Work item >>
Restate word for word the lines of the records below, starting at the line that contains "add(win, 'windowFrame', new" and ending at the line that contains "const door = subgroup(can, 'door', 0, 0.2, 0, Math.PI", with both of those lines included and nothing else.

:::

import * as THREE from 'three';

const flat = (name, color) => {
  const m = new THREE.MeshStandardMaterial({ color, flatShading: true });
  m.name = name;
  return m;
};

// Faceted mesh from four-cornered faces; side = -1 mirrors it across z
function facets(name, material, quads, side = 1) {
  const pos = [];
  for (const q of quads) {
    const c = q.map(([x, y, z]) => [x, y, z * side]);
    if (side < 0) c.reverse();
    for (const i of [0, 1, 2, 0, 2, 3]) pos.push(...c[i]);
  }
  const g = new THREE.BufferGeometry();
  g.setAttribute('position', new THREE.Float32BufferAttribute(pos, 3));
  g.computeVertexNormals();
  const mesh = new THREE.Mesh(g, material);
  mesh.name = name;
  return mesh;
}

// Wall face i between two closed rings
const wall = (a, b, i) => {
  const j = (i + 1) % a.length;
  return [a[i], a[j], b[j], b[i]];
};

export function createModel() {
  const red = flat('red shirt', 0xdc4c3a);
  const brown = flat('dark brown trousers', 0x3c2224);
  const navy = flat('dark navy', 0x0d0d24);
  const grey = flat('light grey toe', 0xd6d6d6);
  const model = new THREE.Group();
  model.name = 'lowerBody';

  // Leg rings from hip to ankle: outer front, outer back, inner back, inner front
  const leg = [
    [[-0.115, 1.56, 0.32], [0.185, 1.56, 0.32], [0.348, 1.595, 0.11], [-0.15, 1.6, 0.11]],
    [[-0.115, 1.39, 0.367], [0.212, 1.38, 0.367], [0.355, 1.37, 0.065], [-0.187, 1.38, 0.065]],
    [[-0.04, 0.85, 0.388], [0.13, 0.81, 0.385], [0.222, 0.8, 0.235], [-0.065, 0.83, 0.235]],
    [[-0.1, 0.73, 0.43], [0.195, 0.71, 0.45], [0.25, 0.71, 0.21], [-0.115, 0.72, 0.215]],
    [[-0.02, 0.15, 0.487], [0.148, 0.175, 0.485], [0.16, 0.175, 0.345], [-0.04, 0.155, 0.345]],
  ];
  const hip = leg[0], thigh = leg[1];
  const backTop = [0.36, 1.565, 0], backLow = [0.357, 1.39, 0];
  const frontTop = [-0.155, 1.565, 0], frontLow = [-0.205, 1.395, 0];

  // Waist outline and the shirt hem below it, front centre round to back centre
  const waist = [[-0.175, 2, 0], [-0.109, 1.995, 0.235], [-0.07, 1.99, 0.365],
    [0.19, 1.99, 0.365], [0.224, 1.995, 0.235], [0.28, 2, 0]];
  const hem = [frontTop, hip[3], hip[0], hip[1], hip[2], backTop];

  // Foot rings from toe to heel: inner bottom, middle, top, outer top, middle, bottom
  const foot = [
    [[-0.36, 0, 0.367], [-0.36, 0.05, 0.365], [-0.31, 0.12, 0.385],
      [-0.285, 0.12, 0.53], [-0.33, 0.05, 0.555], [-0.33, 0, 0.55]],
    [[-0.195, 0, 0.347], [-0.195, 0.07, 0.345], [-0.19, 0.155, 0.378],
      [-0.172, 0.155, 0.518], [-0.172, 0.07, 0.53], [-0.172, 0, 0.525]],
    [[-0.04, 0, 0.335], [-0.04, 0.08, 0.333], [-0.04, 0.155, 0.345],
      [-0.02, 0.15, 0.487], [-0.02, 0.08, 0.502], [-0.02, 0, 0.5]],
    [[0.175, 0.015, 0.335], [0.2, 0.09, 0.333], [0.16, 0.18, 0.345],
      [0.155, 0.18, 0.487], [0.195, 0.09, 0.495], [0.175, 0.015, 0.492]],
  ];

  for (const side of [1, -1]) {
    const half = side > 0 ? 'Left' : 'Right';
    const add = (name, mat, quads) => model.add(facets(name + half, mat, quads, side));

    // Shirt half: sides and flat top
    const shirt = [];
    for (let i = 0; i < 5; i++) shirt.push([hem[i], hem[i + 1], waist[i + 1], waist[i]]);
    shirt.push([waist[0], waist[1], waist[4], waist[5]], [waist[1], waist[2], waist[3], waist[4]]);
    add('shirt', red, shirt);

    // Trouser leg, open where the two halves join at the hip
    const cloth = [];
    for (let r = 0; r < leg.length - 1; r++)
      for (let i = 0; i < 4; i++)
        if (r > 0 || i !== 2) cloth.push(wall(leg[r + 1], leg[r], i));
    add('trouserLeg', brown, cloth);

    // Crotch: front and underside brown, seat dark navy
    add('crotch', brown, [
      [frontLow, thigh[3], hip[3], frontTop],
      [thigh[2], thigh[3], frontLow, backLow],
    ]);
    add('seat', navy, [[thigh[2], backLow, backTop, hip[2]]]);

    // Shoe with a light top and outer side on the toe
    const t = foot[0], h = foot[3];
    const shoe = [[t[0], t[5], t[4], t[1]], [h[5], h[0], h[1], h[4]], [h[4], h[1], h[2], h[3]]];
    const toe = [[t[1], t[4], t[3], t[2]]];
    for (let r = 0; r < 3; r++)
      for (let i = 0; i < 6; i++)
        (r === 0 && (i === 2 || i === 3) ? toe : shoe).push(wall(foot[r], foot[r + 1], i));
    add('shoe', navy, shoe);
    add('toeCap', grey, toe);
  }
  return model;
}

:::

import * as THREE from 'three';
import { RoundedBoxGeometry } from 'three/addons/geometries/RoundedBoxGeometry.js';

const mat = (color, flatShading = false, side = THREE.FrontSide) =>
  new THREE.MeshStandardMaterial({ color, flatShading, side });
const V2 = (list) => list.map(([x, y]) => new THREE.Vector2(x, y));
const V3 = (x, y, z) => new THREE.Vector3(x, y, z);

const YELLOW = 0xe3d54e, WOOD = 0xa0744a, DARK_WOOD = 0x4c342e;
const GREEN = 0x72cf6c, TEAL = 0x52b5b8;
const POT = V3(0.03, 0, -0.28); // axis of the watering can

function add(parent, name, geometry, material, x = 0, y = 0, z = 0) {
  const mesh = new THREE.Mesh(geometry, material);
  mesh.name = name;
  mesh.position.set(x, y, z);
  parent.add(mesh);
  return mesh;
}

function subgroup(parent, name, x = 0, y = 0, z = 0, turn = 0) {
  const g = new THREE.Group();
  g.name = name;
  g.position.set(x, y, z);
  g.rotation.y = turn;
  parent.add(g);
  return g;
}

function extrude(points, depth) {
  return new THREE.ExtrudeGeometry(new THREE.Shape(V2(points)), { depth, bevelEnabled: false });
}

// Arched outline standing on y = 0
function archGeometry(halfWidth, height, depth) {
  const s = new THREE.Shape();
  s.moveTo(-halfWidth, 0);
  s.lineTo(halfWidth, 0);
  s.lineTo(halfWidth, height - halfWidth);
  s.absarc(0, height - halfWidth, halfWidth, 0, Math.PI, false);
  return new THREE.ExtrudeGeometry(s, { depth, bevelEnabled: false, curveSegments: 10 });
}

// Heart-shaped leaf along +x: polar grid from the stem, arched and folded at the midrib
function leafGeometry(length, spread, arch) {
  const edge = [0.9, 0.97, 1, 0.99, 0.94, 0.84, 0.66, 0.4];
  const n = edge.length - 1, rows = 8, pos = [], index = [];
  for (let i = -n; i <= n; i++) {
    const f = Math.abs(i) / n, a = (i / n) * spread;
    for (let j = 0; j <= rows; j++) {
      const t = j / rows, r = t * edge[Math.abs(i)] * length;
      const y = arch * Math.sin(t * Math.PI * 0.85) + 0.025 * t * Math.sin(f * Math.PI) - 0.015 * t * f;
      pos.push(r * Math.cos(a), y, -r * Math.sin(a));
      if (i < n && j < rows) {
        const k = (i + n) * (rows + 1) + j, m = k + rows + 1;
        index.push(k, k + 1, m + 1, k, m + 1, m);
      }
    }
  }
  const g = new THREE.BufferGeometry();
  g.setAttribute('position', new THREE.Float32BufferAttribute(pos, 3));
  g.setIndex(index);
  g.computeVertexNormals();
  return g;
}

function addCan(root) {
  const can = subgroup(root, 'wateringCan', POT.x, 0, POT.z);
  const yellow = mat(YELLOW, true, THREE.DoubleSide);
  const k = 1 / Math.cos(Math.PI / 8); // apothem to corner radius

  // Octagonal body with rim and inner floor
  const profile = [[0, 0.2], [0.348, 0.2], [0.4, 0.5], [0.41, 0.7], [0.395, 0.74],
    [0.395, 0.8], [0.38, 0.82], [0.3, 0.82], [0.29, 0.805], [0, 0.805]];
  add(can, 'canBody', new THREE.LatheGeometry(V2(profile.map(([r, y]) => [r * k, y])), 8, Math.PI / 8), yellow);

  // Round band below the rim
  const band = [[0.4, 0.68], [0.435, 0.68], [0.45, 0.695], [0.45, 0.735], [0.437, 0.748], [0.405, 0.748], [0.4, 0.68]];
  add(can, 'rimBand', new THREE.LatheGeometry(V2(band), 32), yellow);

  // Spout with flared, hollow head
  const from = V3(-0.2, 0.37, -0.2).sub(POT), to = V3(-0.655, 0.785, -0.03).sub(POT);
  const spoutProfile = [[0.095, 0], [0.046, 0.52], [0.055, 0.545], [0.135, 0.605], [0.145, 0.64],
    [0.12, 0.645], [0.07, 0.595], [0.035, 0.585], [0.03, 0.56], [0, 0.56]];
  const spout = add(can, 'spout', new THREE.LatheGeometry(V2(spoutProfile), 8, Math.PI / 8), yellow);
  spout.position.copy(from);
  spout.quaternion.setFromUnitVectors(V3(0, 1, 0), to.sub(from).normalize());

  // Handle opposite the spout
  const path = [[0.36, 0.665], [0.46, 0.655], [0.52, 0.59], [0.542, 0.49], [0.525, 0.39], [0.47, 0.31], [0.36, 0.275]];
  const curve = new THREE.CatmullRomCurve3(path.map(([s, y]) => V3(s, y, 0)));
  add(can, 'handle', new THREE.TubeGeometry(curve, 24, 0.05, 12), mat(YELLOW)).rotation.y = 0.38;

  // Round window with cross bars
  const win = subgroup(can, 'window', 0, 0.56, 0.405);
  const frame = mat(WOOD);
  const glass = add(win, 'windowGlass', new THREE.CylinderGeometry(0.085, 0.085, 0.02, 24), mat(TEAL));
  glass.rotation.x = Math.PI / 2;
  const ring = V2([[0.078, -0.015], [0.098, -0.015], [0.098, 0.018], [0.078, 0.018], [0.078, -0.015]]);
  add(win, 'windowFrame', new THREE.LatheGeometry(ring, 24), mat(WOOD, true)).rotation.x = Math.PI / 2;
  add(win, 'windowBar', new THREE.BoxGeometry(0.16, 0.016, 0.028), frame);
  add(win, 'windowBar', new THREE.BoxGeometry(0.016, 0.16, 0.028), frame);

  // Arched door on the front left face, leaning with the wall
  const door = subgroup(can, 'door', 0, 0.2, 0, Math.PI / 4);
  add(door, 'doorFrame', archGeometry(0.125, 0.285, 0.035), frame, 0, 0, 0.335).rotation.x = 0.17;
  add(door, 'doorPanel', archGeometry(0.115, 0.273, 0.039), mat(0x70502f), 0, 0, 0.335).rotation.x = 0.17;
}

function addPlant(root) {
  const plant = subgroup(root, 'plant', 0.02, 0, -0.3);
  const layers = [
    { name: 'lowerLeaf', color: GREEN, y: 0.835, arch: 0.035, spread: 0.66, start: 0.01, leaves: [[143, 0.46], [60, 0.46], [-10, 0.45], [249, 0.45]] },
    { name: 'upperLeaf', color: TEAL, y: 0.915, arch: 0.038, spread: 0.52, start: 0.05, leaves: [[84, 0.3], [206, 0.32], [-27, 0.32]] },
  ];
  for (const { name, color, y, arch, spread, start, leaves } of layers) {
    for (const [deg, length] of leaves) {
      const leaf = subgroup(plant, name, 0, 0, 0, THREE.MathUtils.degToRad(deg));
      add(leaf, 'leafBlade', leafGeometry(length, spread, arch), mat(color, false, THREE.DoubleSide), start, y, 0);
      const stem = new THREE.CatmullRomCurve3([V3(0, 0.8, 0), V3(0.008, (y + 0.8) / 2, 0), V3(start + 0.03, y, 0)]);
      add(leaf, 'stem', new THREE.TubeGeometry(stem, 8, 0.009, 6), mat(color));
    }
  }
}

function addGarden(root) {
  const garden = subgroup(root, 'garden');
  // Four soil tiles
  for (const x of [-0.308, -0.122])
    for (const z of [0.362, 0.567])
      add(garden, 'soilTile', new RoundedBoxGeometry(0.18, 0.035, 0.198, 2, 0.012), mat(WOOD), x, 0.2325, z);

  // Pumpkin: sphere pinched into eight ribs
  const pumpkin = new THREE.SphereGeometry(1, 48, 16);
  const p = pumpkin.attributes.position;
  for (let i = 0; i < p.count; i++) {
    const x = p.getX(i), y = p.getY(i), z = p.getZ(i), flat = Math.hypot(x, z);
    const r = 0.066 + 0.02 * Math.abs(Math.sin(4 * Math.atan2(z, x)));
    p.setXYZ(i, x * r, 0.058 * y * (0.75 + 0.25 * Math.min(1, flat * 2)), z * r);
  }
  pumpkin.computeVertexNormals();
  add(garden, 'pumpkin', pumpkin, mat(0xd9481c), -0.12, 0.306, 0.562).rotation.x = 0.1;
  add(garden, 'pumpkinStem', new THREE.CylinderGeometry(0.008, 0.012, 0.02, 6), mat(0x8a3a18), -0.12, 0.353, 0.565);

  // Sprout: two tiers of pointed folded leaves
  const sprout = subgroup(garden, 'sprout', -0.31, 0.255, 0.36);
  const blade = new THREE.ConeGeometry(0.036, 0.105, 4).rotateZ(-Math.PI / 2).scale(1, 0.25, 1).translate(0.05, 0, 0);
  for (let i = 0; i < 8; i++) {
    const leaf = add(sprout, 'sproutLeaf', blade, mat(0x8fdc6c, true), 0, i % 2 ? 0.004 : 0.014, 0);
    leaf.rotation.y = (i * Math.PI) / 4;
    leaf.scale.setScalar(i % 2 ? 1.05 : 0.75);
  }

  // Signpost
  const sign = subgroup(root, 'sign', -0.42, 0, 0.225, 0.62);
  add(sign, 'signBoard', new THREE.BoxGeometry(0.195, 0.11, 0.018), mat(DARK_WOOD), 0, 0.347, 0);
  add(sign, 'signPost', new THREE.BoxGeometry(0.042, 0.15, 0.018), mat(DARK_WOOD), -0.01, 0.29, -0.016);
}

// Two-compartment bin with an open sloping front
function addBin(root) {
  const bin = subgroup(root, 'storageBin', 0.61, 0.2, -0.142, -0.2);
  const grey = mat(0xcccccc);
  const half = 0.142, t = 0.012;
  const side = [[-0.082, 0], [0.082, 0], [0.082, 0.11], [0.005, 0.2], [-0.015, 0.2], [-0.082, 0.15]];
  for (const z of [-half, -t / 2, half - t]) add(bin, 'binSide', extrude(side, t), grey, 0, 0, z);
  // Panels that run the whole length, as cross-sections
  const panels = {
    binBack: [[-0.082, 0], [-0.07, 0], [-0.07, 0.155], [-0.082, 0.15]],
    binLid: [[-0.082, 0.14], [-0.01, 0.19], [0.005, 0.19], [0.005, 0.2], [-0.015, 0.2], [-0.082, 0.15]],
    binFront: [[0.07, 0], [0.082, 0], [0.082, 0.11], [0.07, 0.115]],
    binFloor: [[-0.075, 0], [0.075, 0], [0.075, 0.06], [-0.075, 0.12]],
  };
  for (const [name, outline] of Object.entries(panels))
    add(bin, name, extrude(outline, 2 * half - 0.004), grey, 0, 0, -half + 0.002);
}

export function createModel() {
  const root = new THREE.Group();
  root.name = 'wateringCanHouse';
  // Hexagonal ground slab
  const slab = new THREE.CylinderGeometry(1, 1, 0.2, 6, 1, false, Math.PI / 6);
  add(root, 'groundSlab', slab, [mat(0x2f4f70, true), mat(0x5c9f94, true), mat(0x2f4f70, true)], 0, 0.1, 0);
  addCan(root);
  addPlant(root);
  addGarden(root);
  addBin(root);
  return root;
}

:::

Answer box >>
  add(win, 'windowFrame', new THREE.LatheGeometry(ring, 24), mat(WOOD, true)).rotation.x = Math.PI / 2;
  add(win, 'windowBar', new THREE.BoxGeometry(0.16, 0.016, 0.028), frame);
  add(win, 'windowBar', new THREE.BoxGeometry(0.016, 0.16, 0.028), frame);

  // Arched door on the front left face, leaning with the wall
  const door = subgroup(can, 'door', 0, 0.2, 0, Math.PI / 4);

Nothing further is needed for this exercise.